REQUIRED WORK —
What lines in the records below hold the string "name"? Please show them.
++++++
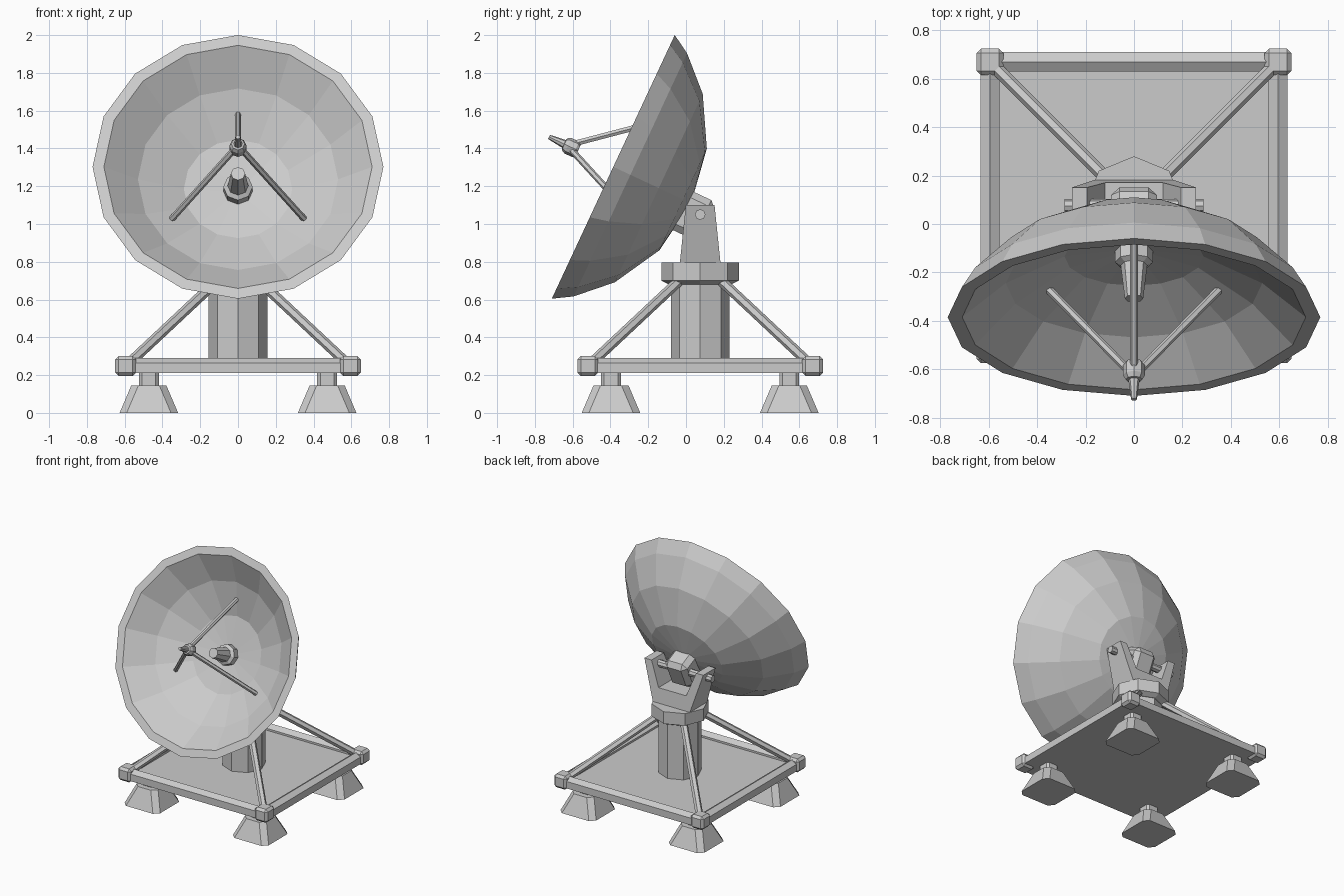
import bpy, bmesh
from math import sin, cos, pi, radians
from mathutils import Vector, Matrix

if "Cube" in bpy.data.objects:
    bpy.data.objects.remove(bpy.data.objects["Cube"])

CY = 0.075  # y of the mast and base centre
DISH = Matrix.Translation((0, -0.385, 1.3025)) @ Matrix.Rotation(radians(65), 4, 'X')


def finish(name, bm, mat=None):
    bmesh.ops.remove_doubles(bm, verts=bm.verts, dist=1e-5)
    if mat is not None:
        bm.transform(mat)
    bmesh.ops.recalc_face_normals(bm, faces=bm.faces)
    me = bpy.data.meshes.new(name)
    bm.to_mesh(me)
    bm.free()
    ob = bpy.data.objects.new(name, me)
    bpy.context.collection.objects.link(ob)
    return ob


def lathe(name, profile, sides, mat):
    """Revolve (radius, height) points about local z; profile starts and ends on the axis."""
    bm = bmesh.new()
    rings = [[bm.verts.new((r * cos(2 * pi * i / sides), r * sin(2 * pi * i / sides), z))
              for i in range(sides)] if r else [bm.verts.new((0, 0, z))] for r, z in profile]
    for a, b in zip(rings, rings[1:]):
        for i in range(sides):
            j = (i + 1) % sides
            quad = [a[i % len(a)], a[j % len(a)], b[j % len(b)], b[i % len(b)]]
            bm.faces.new(list(dict.fromkeys(quad)))
    return finish(name, bm, mat)


def rod(name, p, q, r, sides=6):
    p, q = Vector(p), Vector(q)
    d = q - p
    mat = Matrix.Translation(p) @ d.to_track_quat('Z', 'Y').to_matrix().to_4x4()
    return lathe(name, [(0, 0), (r, 0), (r, d.length), (0, d.length)], sides, mat)


def box(name, center, size, bevel=0, mat=None, vertical_only=False, taper=1):
    bm = bmesh.new()
    bmesh.ops.create_cube(bm, size=1)
    for v in bm.verts:
        k = taper if v.co.z > 0 else 1
        v.co = Vector((v.co.x * size[0] * k, v.co.y * size[1] * k, v.co.z * size[2]))
    if bevel:
        edges = [e for e in bm.edges if not vertical_only
                 or abs(e.verts[0].co.z - e.verts[1].co.z) > 1e-4]
        bmesh.ops.bevel(bm, geom=edges, offset=bevel, segments=1, affect='EDGES')
    bm.transform(Matrix.Translation(center))
    return finish(name, bm, mat)


def prism(name, outline, half_depth, mat):
    """Extrude an xz outline along y; half_depth gives the depth at each height."""
    bm = bmesh.new()
    front, back = [[bm.verts.new((x, s * half_depth(z), z)) for x, z in outline] for s in (-1, 1)]
    bm.faces.new(front)
    bm.faces.new(back)
    for i in range(len(outline)):
        j = (i + 1) % len(outline)
        bm.faces.new((front[i], front[j], back[j], back[i]))
    return finish(name, bm, mat)


# Base plate with ridged rails
box("base_plate", (0, CY, 0.23), (1.25, 1.25, 0.04))
rail = [(-0.04, 0.21), (0.04, 0.21), (0.04, 0.265), (0, 0.29), (-0.04, 0.265)]
for i, side in enumerate(("right", "back", "left", "front")):
    mat = (Matrix.Translation((0, CY, 0)) @ Matrix.Rotation(i * pi / 2, 4, 'Z')
           @ Matrix.Translation((0.595, 0, 0)))
    prism(side + "_rail", rail, lambda z: 0.595, mat)

# Corner blocks, feet and braces
for sx, a in ((-1, "left"), (1, "right")):
    for sy, b in ((-1, "front"), (1, "back")):
        n = f"{b}_{a}_"
        box(n + "corner_block", (sx * 0.595, CY + sy * 0.595, 0.248), (0.11, 0.11, 0.106), 0.018)
        fx, fy = sx * 0.472, CY + sy * 0.472
        box(n + "foot", (fx, fy, 0.0725), (0.31, 0.31, 0.145), 0.035,
            vertical_only=True, taper=0.6)
        box(n + "foot_neck", (fx, fy, 0.178), (0.105, 0.105, 0.075), 0.016, vertical_only=True)
        rod(n + "brace", (sx * 0.58, CY + sy * 0.58, 0.26),
            (sx * 0.11, CY + sy * 0.11, 0.70), 0.027)

# Mast and turning collar
mast = Matrix.Translation((0, CY, 0))
lathe("mast", [(0, 0.22), (0.155, 0.22), (0.155, 0.72), (0, 0.72)], 8, mast)
lathe("turning_collar", [(0, 0.68), (0.165, 0.68), (0.205, 0.70), (0.205, 0.795), (0, 0.795)], 8, mast)

# Yoke, pivot pin and hub
half = [(0.16, 0.79), (0.256, 1.10), (0.194, 1.10), (0.12, 0.91)]
prism("yoke", half + [(-x, z) for x, z in reversed(half)],
      lambda z: 0.108 - (z - 0.79) * 0.103, mast)
rod("pivot_pin", (-0.287, CY, 1.05), (0.287, CY, 1.05), 0.028, 8)
box("dish_hub", (0, -0.055, -0.48), (0.19, 0.23, 0.20), 0.035, DISH)

# Dish shell
lathe("dish", [(0, -0.31), (0.287, -0.277), (0.53, -0.155), (0.71, 0), (0.77, 0),
               (0.71, -0.10), (0.55, -0.266), (0.297, -0.408), (0, -0.455)], 16, DISH)

# Central horn
lathe("horn", [(0, -0.35), (0.078, -0.35), (0.078, -0.25), (0.055, -0.235),
               (0.038, -0.085), (0, -0.085)], 8, DISH)

# Feed receiver held by three arms
lathe("feed_receiver", [(0, 0.205), (0.034, 0.205), (0.045, 0.22), (0.045, 0.265), (0.034, 0.285),
                        (0.023, 0.287), (0.012, 0.375), (0, 0.375)], 8, DISH)
for i in range(3):
    t = pi / 2 + i * 2 * pi / 3
    rod(f"feed_arm_{i + 1}", DISH @ Vector((0.02 * cos(t), 0.02 * sin(t), 0.245)),
        DISH @ Vector((0.41 * cos(t), 0.41 * sin(t), -0.225)), 0.017)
++++++
ANSWER FOR THE TASK —
def finish(name, bm, mat=None):
    me = bpy.data.meshes.new(name)
    ob = bpy.data.objects.new(name, me)
def lathe(name, profile, sides, mat):
    return finish(name, bm, mat)
def rod(name, p, q, r, sides=6):
    return lathe(name, [(0, 0), (r, 0), (r, d.length), (0, d.length)], sides, mat)
def box(name, center, size, bevel=0, mat=None, vertical_only=False, taper=1):
    return finish(name, bm, mat)
def prism(name, outline, half_depth, mat):
    return finish(name, bm, mat)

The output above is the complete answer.